Of the 16 water systems in Cambria County, Ebensburg is the only system that currently fluoridates its water.

Kuhar said the Greater Johnstown Municipal Authority — the only other remaining municipality adding fluoride to its system — recently stopped the practice.

Tusing said that while adding fluoride to the water system was a common practice for several years, he questioned the purpose of the practice.

“There was no evidence required that showed it was necessary or appropriate,” Tusing said.

Tusing also cited possible health risks associated with the consumption of fluoride, and when weighing the risks against the benefits, he concluded that fluoride is not beneficial to keep in the systems.

Mayor Randy Datsko suggested that there were many people in the community that thought otherwise.

“There are many people with contrary thoughts,” Datsko said.

Use of fluoride, a mineral used to fight tooth decay, is endorsed by the National Dental Association.

Tusing confirmed that fluoride continues to be placed in the system’s water, and if the borough were to cease the practice, a minor permit amendment must be submitted to the state Department of Environmental Protection.

The municipal authority cited Johnstown’s recent cessation of fluoridation as a reason to stop the practice, as well.
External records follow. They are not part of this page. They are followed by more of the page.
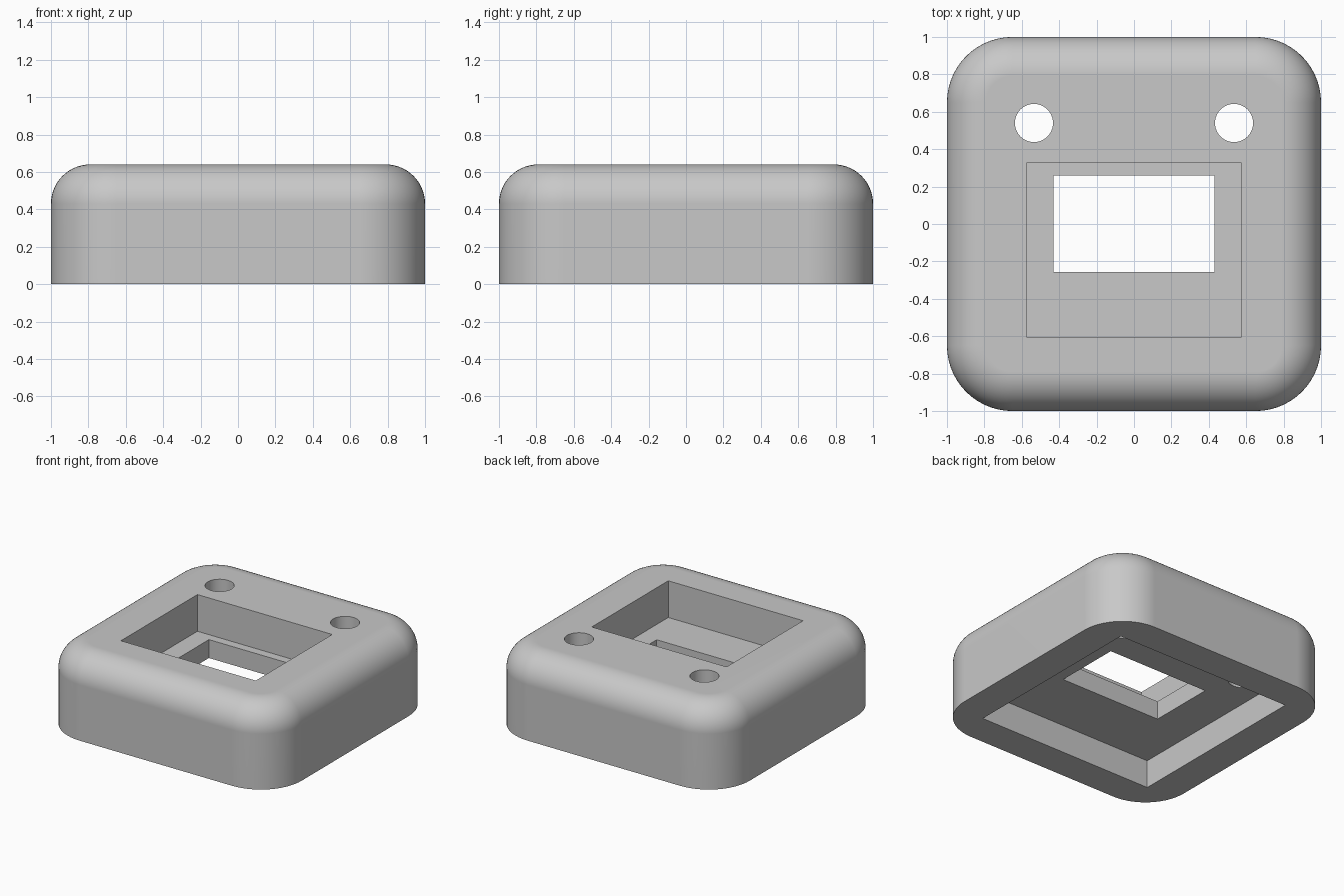
import bpy, bmesh
from math import sin, cos, pi

HEIGHT = 0.64
CORNER = 0.35      # plan corner radius
FILLET = 0.21      # top edge radius
SEGS = 14

cube = bpy.data.objects.get("Cube")
if cube:
    bpy.data.objects.remove(cube, do_unlink=True)

grey = bpy.data.materials.new("plain_grey")
grey.use_nodes = True
colour = (0.58, 0.58, 0.58, 1)
grey.diffuse_color = colour
grey.node_tree.nodes["Principled BSDF"].inputs["Base Color"].default_value = colour


def make_object(name, bm):
    bmesh.ops.recalc_face_normals(bm, faces=bm.faces)
    mesh = bpy.data.meshes.new(name)
    bm.to_mesh(mesh)
    bm.free()
    mesh.materials.append(grey)
    obj = bpy.data.objects.new(name, mesh)
    bpy.context.collection.objects.link(obj)
    return obj


def rounded_square(bm, inset, z):
    """Ring of vertices around a square with rounded corners."""
    radius, centre = CORNER - inset, 1 - CORNER
    ring = []
    for quarter, (sx, sy) in enumerate([(1, 1), (-1, 1), (-1, -1), (1, -1)]):
        for i in range(SEGS + 1):
            a = (quarter + i / SEGS) * pi / 2
            ring.append(bm.verts.new((sx * centre + radius * cos(a),
                                      sy * centre + radius * sin(a), z)))
    return ring


def box_cutter(name, x, y0, y1, z0, z1):
    bm = bmesh.new()
    bmesh.ops.create_cube(bm, size=1)
    for v in bm.verts:
        v.co = (x if v.co.x > 0 else -x,
                y1 if v.co.y > 0 else y0,
                z1 if v.co.z > 0 else z0)
    return make_object(name, bm)


def hole_cutter(name, x, y, radius):
    bm = bmesh.new()
    bmesh.ops.create_cone(bm, cap_ends=True, segments=48,
                          radius1=radius, radius2=radius, depth=2)
    bmesh.ops.translate(bm, verts=bm.verts, vec=(x, y, 0.5))
    return make_object(name, bm)


# Housing: straight walls, then a rounded top edge
bm = bmesh.new()
rings = [rounded_square(bm, 0, 0)]
for i in range(SEGS + 1):
    a = i / SEGS * pi / 2
    rings.append(rounded_square(bm, FILLET * (1 - cos(a)),
                                HEIGHT - FILLET + FILLET * sin(a)))
for low, high in zip(rings, rings[1:]):
    for i in range(len(low)):
        j = (i + 1) % len(low)
        bm.faces.new((low[i], low[j], high[j], high[i]))
bm.faces.new(rings[0])
bm.faces.new(rings[-1])
housing = make_object("housing", bm)

# Recesses above and below, the window between them, and two round holes
cutters = [
    box_cutter("top_recess_cutter", 0.575, -0.605, 0.327, 0.357, 1),
    box_cutter("bottom_recess_cutter", 0.75, -0.75, 0.75, -0.5, 0.215),
    box_cutter("window_cutter", 0.43, -0.257, 0.26, -1, 1.5),
]
for side, x in (("left", 0.535), ("right", -0.535)):
    cutters.append(hole_cutter(side + "_hole_cutter", x, 0.54, 0.102))

bpy.ops.object.select_all(action='DESELECT')
housing.select_set(True)
bpy.context.view_layer.objects.active = housing
for cutter in cutters:
    cut = housing.modifiers.new(cutter.name, 'BOOLEAN')
    cut.operation = 'DIFFERENCE'
    cut.solver = 'EXACT'
    cut.object = cutter
    bpy.ops.object.modifier_apply(modifier=cut.name)
    bpy.data.objects.remove(cutter, do_unlink=True)

# Smooth rounding with crisp recess edges and flat top
bpy.ops.object.shade_smooth_by_angle(angle=pi / 6)
weighted = housing.modifiers.new("flat_top", 'WEIGHTED_NORMAL')
weighted.keep_sharp = True
bpy.ops.object.modifier_apply(modifier=weighted.name)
One disgruntled man attending the meeting claimed that the borough “should not make decisions based on what Johnstown does.”

Tusing said the recommendation was not solely based on Johnstown’s decision.

Ebensburg Municipal Authority Chairman Jerry McMullen said the decision from the authority to make the recommendation was “not unanimous.”

McMullen’s vote was the only one in favor of fluoridating the water; Tusing and Secretary/Treasurer Eric Rummel voted to discontinue the practice.

Kuhar recommended that a public meeting take place, saying the public “needs an opportunity to be heard.”

McMullen said the issue will be discussed at the municipal authority’s public meeting at 4 p.m. Nov. 20.

*Original article online at http://www.altoonamirror.com/news/local-news/2017/10/ebensburg-gets-9m-for-wastewater-project/